Saved data entries
= = = = =

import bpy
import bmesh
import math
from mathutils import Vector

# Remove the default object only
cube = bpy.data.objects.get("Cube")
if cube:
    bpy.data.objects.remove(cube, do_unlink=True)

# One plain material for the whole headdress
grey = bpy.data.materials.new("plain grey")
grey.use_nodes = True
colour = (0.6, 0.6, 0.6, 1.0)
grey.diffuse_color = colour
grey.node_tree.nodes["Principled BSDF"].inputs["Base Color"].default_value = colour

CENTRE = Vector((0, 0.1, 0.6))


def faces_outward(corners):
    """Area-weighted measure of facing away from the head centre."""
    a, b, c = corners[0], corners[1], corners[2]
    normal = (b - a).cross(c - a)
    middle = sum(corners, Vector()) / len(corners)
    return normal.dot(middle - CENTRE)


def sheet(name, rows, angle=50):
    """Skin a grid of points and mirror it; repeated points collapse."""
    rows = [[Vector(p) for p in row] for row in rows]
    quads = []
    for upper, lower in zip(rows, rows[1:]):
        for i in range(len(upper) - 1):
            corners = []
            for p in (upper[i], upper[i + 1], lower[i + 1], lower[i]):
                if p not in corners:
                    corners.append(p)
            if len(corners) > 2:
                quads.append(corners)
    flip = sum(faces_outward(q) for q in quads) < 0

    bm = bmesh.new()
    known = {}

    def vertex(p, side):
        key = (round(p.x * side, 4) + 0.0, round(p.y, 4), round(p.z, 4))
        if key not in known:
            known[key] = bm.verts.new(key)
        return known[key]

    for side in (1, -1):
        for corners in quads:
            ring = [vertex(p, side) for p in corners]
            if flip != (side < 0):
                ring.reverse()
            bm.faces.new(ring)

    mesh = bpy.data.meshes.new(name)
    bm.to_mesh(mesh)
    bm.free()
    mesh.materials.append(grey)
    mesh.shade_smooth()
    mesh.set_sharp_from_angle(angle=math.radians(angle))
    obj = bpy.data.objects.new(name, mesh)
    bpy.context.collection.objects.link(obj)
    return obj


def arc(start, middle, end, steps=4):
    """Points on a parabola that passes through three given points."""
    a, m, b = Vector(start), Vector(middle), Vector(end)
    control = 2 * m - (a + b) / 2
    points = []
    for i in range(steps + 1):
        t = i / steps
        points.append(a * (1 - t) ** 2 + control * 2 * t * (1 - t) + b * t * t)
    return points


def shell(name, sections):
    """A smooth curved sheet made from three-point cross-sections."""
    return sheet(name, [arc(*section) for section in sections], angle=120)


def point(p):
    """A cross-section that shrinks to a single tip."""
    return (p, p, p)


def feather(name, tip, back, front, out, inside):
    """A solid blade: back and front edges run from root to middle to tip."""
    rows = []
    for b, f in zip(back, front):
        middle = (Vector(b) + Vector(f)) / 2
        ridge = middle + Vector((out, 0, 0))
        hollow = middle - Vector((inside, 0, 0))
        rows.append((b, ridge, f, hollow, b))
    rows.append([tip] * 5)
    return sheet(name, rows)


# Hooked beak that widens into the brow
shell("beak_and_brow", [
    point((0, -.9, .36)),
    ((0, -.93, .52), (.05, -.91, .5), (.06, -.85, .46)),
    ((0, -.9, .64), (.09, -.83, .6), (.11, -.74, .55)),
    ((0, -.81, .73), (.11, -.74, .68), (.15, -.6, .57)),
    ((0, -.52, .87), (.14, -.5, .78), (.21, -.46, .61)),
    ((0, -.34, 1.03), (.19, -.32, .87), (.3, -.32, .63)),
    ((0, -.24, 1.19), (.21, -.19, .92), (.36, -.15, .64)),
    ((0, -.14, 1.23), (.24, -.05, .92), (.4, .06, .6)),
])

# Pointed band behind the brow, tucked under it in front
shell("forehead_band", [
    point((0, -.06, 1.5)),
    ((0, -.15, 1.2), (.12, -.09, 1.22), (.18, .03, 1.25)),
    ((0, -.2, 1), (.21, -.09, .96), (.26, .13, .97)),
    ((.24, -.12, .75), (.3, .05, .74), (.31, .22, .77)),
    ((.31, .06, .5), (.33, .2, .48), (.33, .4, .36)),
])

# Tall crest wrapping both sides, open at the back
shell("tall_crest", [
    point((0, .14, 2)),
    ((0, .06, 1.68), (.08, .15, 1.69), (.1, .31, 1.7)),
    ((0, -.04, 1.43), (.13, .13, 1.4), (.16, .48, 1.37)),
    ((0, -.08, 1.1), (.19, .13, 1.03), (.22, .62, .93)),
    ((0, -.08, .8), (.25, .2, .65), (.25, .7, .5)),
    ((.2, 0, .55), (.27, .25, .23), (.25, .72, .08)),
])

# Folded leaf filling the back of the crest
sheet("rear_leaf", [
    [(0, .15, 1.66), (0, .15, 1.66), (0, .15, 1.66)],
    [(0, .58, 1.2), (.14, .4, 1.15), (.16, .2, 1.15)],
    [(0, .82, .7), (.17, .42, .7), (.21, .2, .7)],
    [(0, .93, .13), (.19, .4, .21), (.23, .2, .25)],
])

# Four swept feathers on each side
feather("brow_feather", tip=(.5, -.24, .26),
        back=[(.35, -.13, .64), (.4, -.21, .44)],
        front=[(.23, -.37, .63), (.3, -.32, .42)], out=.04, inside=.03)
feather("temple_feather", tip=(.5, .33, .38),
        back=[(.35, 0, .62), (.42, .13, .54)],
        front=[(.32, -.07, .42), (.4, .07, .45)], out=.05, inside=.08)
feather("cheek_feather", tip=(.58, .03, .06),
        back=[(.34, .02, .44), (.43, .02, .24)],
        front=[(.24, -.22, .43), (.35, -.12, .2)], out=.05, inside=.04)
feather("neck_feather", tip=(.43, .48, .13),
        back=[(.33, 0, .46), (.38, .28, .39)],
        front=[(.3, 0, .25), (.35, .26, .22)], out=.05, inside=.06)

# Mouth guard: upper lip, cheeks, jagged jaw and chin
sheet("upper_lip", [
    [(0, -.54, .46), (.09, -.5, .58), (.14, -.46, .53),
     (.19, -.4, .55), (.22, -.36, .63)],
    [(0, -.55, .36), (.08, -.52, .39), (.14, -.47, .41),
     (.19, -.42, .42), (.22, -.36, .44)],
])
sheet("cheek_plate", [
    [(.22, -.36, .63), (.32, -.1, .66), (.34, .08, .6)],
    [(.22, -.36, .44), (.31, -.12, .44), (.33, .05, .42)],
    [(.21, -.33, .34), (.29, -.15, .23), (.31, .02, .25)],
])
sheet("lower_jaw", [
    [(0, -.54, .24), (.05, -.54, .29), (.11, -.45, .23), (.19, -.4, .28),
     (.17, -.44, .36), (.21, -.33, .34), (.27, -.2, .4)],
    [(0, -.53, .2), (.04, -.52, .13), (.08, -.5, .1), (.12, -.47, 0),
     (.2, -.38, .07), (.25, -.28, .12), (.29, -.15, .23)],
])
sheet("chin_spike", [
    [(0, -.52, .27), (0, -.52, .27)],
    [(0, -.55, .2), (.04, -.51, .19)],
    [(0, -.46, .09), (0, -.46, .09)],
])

= = = = =

Activity:
Locate the word "that" in the data above. Copy every line carrying it.

Task answer:
    """Points on a parabola that passes through three given points."""
    """A cross-section that shrinks to a single tip."""
# Hooked beak that widens into the brow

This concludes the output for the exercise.